How African politicians, especially legislators, behave on a daily basis is still largely unknown. This article gives a unique empirical account of the daily accountability pressures and the strategies that Members of Parliament (MPs) in Ghana employ in responding to the demands that they face. While literature on political clientelism focuses on explanatory factors like lack of political credibility, political machines capable of effective monitoring, autonomy of brokers, high levels of poverty, and political competiveness, the role of institutions has been overlooked. While the existing literature suggests that political clientelism is an optimal strategy in the context of weak institutions, the present analysis finds that the institution of the office of Member of Parliament in Ghana is strong, but shaped by informal norms in ways that favour the provision of private goods in clientelistic networks. The analysis also points to theoretical lessons on how political clientelism can endogenously undermine the conditions for its own existence.

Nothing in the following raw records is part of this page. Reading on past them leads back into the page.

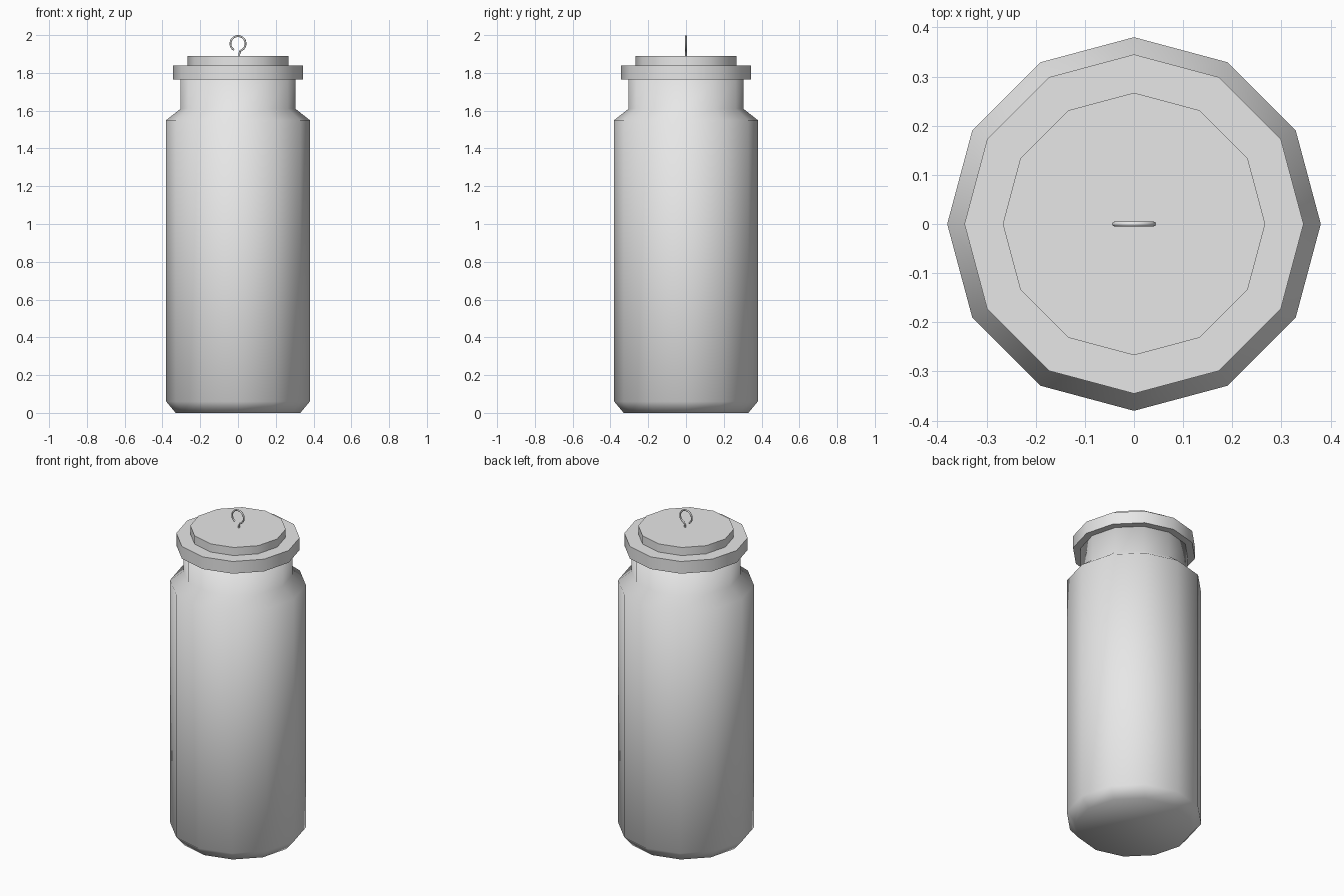
import bpy, bmesh, math
from mathutils import Vector

cube = bpy.data.objects.get("Cube")
if cube:
    bpy.data.objects.remove(cube, do_unlink=True)

grey = bpy.data.materials.new("plain grey")
grey.use_nodes = True
grey.diffuse_color = (0.8, 0.8, 0.8, 1)
grey.node_tree.nodes["Principled BSDF"].inputs["Base Color"].default_value = (0.8, 0.8, 0.8, 1)


def add_object(name, data):
    obj = bpy.data.objects.new(name, data)
    bpy.context.collection.objects.link(obj)
    data.materials.append(grey)
    return obj


def turned(name, profile, sides=12):
    """Turn a list of (radius, height) pairs about z and cap both ends."""
    bm = bmesh.new()
    rings = [[bm.verts.new((r * math.cos(math.tau * i / sides),
                            r * math.sin(math.tau * i / sides), z))
              for i in range(sides)] for r, z in profile]
    for low, high in zip(rings, rings[1:]):
        for i in range(sides):
            j = (i + 1) % sides
            bm.faces.new((low[i], low[j], high[j], high[i]))
    bm.faces.new(rings[0][::-1])
    bm.faces.new(rings[-1])
    mesh = bpy.data.meshes.new(name)
    bm.to_mesh(mesh)
    bm.free()
    mesh.shade_smooth()
    return add_object(name, mesh)


# Bottle with chamfered base, sloped shoulder and straight neck
turned("bottle", [(0.33, 0), (0.38, 0.06), (0.38, 1.55), (0.304, 1.61), (0.304, 1.77)])

# Stepped stopper: wide rim and narrower raised top
stopper = turned("stopper", [(0.345, 1.765), (0.345, 1.84), (0.267, 1.84), (0.267, 1.89)])
bpy.context.view_layer.objects.active = stopper
stopper.select_set(True)
bpy.ops.object.shade_smooth_by_angle(angle=math.radians(35))

# Wire eye: short stem running into an almost closed loop
centre, radius, steps = Vector((0, 0, 1.955)), 0.04, 24
points = [Vector((0.006, 0, 1.88)), Vector((0.007, 0, 1.902))]
for i in range(steps + 1):
    a = math.radians(-72 + 310 * i / steps)
    points.append(centre + radius * Vector((math.cos(a), 0, math.sin(a))))
wire = bpy.data.curves.new("wire_eye", "CURVE")
wire.dimensions = "3D"
wire.bevel_depth = 0.005
wire.bevel_resolution = 2
wire.use_fill_caps = True
spline = wire.splines.new("POLY")
spline.points.add(len(points) - 1)
for p, co in zip(spline.points, points):
    p.co = (*co, 1)
spline.use_smooth = True
add_object("wire_eye", wire)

The Journal of Modern African Studies (2010), 48: 117-142 [doi: 10.1017/S0022278X09990243]